Source material:

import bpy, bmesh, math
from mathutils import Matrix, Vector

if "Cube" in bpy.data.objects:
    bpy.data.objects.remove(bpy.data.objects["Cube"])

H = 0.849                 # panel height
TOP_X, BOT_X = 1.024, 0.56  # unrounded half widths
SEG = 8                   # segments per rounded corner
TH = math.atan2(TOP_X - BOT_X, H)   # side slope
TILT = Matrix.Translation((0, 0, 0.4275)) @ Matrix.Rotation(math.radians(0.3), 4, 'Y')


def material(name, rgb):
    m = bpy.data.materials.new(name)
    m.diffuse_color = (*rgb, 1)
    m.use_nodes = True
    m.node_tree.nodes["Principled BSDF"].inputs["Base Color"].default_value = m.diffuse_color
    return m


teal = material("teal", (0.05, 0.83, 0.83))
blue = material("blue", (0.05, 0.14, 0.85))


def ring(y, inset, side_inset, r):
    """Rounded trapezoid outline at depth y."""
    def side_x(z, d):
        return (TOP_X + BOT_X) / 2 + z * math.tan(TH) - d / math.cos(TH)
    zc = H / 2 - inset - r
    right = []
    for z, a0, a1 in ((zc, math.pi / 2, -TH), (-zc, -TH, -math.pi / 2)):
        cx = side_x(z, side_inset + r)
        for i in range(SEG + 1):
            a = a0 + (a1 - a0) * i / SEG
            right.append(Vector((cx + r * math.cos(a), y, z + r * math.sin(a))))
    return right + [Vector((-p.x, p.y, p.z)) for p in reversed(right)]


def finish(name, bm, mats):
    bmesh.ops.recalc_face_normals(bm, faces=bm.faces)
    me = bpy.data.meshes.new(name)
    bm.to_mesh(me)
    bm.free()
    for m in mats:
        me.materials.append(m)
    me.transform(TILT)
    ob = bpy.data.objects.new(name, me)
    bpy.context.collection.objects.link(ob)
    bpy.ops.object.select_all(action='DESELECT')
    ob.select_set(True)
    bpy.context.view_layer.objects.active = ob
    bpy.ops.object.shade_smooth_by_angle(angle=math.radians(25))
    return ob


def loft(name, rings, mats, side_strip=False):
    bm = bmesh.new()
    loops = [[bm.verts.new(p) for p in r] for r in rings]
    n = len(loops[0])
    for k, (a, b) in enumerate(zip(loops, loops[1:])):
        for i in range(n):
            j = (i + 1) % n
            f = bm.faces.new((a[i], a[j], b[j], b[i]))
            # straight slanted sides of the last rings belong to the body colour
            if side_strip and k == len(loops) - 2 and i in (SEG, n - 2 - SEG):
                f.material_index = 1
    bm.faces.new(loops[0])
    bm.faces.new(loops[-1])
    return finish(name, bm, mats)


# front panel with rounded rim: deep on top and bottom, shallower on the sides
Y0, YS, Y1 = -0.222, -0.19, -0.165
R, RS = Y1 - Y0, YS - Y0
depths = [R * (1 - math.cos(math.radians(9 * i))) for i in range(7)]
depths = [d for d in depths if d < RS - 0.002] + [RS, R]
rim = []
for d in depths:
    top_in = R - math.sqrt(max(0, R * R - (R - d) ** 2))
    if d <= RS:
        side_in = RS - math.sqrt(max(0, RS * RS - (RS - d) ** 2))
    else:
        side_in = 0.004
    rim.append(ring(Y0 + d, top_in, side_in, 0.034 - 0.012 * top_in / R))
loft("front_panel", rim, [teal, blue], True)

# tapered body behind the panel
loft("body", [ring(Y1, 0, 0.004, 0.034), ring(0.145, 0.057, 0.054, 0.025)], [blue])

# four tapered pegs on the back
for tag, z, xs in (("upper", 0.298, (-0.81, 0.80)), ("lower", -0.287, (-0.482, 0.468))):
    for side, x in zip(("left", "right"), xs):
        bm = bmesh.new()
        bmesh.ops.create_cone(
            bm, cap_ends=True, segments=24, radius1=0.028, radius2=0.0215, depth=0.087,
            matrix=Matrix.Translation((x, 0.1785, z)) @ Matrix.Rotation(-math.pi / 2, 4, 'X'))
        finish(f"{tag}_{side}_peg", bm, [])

...

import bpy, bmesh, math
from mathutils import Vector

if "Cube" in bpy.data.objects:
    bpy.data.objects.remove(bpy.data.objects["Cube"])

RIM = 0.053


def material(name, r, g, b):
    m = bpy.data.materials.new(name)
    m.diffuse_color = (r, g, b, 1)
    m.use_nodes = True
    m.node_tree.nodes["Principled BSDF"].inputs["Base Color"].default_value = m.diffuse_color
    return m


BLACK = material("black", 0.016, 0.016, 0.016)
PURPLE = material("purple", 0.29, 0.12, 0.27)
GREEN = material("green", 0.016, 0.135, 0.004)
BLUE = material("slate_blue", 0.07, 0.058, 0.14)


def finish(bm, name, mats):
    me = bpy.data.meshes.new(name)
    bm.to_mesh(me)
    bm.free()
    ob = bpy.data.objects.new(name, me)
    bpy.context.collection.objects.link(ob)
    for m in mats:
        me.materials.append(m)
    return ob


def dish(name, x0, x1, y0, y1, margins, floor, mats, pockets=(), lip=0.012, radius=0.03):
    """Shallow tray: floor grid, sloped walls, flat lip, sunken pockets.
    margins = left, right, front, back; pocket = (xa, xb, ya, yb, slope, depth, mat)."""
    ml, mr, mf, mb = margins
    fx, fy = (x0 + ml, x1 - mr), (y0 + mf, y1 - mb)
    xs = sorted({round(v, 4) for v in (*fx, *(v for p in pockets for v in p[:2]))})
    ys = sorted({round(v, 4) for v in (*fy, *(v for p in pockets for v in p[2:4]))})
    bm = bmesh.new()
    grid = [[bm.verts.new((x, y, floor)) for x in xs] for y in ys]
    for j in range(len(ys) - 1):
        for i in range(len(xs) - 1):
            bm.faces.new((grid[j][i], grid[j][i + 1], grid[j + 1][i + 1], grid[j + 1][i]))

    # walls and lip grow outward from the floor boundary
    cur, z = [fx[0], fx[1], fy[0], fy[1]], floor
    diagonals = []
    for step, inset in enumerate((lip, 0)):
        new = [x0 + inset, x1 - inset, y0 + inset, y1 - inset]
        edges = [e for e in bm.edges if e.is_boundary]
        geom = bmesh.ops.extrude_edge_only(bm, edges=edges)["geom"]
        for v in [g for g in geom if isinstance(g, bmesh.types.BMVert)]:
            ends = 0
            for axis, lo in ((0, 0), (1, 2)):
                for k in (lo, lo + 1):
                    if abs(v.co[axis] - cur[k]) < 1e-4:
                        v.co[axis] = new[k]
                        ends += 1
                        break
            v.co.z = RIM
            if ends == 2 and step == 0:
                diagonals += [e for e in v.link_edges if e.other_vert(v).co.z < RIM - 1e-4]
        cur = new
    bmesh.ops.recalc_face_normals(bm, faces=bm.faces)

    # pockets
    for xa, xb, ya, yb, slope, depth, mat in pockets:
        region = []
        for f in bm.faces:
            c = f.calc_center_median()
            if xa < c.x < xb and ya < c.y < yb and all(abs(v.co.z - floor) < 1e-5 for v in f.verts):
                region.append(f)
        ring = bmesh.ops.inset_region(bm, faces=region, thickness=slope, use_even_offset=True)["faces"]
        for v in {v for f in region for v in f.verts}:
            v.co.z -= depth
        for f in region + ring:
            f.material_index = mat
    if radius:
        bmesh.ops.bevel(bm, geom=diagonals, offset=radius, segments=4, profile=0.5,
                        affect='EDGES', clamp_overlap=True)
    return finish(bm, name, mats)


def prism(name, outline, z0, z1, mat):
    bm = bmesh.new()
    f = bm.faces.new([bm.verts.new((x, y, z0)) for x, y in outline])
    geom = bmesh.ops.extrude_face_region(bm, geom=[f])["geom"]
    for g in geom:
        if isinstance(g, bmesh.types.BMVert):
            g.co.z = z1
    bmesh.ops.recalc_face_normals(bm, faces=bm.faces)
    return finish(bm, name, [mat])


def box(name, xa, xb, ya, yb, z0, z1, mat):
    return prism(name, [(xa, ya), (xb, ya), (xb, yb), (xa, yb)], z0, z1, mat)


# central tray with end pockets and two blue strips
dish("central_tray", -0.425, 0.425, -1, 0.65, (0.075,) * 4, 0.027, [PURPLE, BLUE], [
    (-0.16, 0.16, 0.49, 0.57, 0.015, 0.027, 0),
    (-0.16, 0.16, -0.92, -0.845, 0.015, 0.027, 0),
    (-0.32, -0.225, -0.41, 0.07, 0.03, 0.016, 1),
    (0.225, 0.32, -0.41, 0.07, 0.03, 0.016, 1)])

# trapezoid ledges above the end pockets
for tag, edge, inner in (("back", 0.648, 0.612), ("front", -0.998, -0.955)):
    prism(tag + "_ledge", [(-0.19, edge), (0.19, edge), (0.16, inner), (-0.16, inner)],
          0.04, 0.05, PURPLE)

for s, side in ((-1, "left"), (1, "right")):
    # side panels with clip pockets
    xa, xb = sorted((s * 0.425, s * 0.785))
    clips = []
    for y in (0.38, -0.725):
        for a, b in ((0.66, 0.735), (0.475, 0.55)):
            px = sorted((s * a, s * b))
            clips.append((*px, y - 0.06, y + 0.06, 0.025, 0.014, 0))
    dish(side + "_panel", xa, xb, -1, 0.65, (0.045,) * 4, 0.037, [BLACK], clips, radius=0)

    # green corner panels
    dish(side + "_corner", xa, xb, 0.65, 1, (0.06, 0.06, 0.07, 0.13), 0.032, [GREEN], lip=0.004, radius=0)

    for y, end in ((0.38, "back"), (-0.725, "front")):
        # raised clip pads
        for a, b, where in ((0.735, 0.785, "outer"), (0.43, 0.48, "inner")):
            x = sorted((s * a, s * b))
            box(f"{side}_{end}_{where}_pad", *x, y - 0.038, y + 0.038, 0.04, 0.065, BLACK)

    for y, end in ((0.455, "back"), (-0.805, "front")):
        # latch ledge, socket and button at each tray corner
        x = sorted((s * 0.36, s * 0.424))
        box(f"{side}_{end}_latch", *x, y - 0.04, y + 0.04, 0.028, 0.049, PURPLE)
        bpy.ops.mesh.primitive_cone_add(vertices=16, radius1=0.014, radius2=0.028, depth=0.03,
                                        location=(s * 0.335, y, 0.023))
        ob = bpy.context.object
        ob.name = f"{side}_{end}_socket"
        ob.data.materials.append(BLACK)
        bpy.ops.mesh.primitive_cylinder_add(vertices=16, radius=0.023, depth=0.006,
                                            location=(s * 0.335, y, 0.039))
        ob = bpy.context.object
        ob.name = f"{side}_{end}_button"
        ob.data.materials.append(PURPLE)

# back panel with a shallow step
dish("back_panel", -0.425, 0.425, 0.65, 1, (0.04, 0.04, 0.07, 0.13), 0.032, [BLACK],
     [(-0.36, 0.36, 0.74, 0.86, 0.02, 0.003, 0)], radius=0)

Problem requirements:
Among the entries above, find every line holding "append" and copy it.

Task solution:
            right.append(Vector((cx + r * math.cos(a), y, z + r * math.sin(a))))
        me.materials.append(m)
    rim.append(ring(Y0 + d, top_in, side_in, 0.034 - 0.012 * top_in / R))
        me.materials.append(m)
                region.append(f)
            clips.append((*px, y - 0.06, y + 0.06, 0.025, 0.014, 0))
        ob.data.materials.append(BLACK)
        ob.data.materials.append(PURPLE)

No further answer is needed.